MassGOP officials say the party should not be on the hook for its whopping $600,000 debt, pointing to an audit that shows losing Republican gubernatorial candidate Geoff Diehl’s campaign is responsible for a majority of the charges.
Party Chair Amy Carnevale said the bulk, or $404,000 of the $602,000 in unpaid invoices she inherited from past Chair Jim Lyons are from advertising and media-related expenses authorized and signed by the Diehl campaign, “but incredibly were billed well after Election Day to the MassGOP.”
“Not on my watch,” Carnevale said in a Friday email to state Republicans. “We are auditing all these invoices to determine who is ultimately responsible for paying them because we have not received sufficient documentation from the vendor.”
The majority of these charges were for radio and television ads related to the governor’s race, according to MassGOP Executive Director John Milligan. The audit, he said, will differentiate between what expenses the party is liable for, which includes appearances authorized and hosted by MassGOP, and what Diehl’s campaign should pay for.
“There will be some amount of that $404,000 that the party is liable for,” Carnevale, who defeated Lyons for party leadership in January, told the Herald. “But it’s clear that a significant amount of that expense is Diehl-related, that should never have been billed to the MassGOP in the first place.”
Diehl and Lyons did not respond to a request for comment.
While on a “much smaller scale,” Milligan said a similar situation occurred with other Republican candidates, for state senator and representative, in the past election cycle.
Between those campaigns, the party was billed a total of $29,500 by Mittcom, the same vendor that sent the unpaid invoices for Diehl, he said.
The remainder of the party’s “enormous debt,” as described by Friday’s email, is due to issues with how the party handled candidate payment for coordinated mail, Milligan said.
Since MassGOP has an “indicia,” a marking that is used as a substitute for stamps, candidates will direct the businesses that design and print their campaign mail to bill the party, to receive its bulk mail discount.

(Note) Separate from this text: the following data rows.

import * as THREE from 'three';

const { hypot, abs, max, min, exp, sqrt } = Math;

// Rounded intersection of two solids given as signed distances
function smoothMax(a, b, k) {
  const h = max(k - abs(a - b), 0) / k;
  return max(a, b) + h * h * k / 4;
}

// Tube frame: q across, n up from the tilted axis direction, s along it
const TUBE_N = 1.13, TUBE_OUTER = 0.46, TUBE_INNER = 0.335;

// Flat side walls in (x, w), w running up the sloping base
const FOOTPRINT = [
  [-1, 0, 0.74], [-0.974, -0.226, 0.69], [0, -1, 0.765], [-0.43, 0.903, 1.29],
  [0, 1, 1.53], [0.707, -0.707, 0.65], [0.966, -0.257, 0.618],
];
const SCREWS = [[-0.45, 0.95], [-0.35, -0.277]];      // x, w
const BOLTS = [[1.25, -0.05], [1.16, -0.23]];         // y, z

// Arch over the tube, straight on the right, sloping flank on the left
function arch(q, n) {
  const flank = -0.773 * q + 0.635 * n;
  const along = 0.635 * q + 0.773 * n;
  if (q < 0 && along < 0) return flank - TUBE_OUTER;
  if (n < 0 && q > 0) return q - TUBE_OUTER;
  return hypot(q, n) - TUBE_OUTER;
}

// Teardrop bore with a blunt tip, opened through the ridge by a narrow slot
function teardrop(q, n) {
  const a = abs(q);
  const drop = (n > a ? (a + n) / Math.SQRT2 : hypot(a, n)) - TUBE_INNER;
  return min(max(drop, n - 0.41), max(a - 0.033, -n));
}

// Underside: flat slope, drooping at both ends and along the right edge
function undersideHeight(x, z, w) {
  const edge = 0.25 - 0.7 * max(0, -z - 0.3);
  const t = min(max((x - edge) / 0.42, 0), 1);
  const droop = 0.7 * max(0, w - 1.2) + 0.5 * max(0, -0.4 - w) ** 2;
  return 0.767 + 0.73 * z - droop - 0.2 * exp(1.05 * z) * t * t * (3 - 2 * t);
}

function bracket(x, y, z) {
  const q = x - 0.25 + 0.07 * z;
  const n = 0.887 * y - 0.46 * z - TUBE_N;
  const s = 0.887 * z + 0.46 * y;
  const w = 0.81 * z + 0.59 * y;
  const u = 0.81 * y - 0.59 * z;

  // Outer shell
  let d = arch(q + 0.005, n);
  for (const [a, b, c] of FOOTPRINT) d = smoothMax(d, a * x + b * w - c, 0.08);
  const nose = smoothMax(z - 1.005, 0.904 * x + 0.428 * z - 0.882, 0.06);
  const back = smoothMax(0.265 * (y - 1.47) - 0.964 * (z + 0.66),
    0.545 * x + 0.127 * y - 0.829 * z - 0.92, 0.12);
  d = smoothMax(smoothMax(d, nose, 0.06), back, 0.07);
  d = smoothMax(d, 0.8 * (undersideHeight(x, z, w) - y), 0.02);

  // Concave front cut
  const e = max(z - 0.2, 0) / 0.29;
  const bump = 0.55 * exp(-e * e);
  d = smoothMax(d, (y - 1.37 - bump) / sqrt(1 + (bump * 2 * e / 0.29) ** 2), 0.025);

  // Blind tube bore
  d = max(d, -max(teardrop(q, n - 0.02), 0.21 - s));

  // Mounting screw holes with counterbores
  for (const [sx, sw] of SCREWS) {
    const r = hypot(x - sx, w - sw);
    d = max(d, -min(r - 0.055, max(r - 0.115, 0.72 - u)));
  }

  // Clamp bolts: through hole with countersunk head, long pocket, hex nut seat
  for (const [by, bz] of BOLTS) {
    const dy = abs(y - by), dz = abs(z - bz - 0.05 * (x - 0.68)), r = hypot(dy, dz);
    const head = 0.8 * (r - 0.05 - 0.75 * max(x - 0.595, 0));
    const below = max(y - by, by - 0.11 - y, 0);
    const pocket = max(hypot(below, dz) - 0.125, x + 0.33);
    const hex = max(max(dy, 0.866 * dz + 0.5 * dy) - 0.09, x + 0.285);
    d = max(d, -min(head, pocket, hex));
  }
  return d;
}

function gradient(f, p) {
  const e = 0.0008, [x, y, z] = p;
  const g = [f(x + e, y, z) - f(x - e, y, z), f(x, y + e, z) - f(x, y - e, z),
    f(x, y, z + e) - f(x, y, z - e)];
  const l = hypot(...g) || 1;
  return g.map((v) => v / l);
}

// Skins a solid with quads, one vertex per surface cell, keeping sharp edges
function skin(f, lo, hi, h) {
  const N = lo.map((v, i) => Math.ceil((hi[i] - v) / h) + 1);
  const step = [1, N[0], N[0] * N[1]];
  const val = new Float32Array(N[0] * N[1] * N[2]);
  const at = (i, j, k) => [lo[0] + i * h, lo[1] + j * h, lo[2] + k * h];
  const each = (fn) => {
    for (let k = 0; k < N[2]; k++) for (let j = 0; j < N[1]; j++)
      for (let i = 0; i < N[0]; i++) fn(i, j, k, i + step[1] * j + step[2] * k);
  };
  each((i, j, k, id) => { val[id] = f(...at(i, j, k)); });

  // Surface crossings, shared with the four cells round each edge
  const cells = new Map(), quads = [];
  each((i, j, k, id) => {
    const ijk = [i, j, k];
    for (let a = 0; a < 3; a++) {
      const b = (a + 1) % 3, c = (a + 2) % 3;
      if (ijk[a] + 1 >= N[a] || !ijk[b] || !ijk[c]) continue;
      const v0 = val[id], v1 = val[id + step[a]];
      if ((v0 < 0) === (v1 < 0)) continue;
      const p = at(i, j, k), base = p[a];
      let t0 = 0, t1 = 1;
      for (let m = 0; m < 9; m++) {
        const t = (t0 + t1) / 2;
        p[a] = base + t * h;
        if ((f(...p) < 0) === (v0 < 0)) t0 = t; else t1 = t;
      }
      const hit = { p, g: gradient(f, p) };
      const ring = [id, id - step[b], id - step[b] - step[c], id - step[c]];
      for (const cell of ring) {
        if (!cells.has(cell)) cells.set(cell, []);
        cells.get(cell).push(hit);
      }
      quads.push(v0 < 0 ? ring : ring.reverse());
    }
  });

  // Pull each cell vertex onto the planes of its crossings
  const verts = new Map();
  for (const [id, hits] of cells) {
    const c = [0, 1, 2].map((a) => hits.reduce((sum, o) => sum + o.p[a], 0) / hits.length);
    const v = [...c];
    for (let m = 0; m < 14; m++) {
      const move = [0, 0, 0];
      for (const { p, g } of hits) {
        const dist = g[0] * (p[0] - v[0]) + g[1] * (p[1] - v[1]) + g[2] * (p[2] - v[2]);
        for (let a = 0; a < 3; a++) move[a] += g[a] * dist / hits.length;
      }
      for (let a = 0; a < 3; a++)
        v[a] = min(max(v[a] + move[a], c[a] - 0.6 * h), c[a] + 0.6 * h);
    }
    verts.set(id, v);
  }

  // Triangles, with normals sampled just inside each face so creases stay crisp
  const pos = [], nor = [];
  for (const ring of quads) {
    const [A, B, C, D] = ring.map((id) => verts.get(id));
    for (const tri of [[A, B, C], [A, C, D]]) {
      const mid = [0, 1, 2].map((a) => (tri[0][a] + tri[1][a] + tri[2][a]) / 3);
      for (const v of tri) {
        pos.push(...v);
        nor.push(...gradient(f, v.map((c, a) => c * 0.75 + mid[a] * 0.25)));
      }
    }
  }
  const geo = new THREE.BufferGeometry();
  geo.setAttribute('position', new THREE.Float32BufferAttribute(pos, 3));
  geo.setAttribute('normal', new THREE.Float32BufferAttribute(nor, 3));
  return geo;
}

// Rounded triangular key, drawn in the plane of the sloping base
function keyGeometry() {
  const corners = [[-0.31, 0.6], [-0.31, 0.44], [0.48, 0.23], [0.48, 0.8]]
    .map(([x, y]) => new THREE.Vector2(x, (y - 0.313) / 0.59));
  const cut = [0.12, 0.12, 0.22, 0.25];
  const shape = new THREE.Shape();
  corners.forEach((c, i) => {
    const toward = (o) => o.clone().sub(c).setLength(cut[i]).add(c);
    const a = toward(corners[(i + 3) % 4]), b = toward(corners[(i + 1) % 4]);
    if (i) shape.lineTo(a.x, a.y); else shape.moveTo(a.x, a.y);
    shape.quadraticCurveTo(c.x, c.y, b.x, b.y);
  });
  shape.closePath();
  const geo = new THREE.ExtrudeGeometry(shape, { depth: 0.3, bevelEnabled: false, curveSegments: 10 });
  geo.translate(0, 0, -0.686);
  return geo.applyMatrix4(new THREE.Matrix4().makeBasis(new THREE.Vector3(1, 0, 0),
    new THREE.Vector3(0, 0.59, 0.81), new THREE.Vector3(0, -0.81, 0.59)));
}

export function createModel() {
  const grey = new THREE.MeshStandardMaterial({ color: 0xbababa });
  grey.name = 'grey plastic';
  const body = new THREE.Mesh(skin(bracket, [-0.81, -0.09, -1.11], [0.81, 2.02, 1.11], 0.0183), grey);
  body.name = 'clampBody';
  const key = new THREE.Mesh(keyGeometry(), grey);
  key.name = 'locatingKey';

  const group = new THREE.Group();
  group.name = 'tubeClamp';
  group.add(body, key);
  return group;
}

Candidates will then send a check to MassGOP to cover those printing costs, Milligan said, “but what ended up happening here is that the money that was coming in from candidates was spent in other ways,” rather than going toward paying those small businesses.
“In this case, it’s not that what happened was in violation of any campaign finance law to my knowledge, but the candidates did give the money to the party with an expectation that their printers would be paid,” Milligan said.
Expenses the audit deems are not the party’s responsibility, however, will not be paid by MassGOP, he said. It will likely be up to the vendor, Mittcom, to redirect those invoices to the campaigns that authorized the payment.
Carnevale and Milligan are clear, though, on blaming former Chair Lyons, for saddling the party with its massive debt.
There are always leftover invoices when there’s a transition in party leadership, but Milligan said everyone he’s spoken to, whether from the Republican National Committee, state parties or vendors, “are continually shocked by the situation that we’ve been left with.”
“I would say that it’s definitely difficult,” Milligan said. “I think some donors are skittish about giving money to an organization to basically pay off what they see as other people’s debt. So that definitely is impacting us.”
The party is back in the black, for now, Carnevale said, thanks to $100,000 raised in March by MassGOP donors.
Carnevale said the party is also working with the Office of Campaign and Political Finance to audit invoices shared between the MassGOP and dozens of campaign committees, regarding $300,000 in spending that was misreported during the last campaign cycle.
This will require “scores of candidates” to amend their OCPF filings along with the party, work that Carnevale described as “ongoing but nearing conclusion.”
Further, Carnevale, for the first time, recommended that Republican State Committee members take the advice of outside counsel Brian Kelly, and vote to dismiss a lawsuit Lyons filed against MassGOP Treasurer Patrick Crowley last year, for control of the party’s bank account.
The lawsuit is the only one that remains of the four Carnevale said she inherited from the former chair, all of which involved using MassGOP finances to pursue inter-party litigation.
In the past, Carnevale said her position had been to let State Committee members determine whether to continue with the remaining litigation. But she said she decided to make her view known because continued litigation would result in “serious and significant” consequences for the party.
It’s time to get “past the cycle of Republicans suing Republicans,” she said, and focus on elections.
“This is a painful circumstance we inherited, and it will not be easy to resolve,” Carnevale said.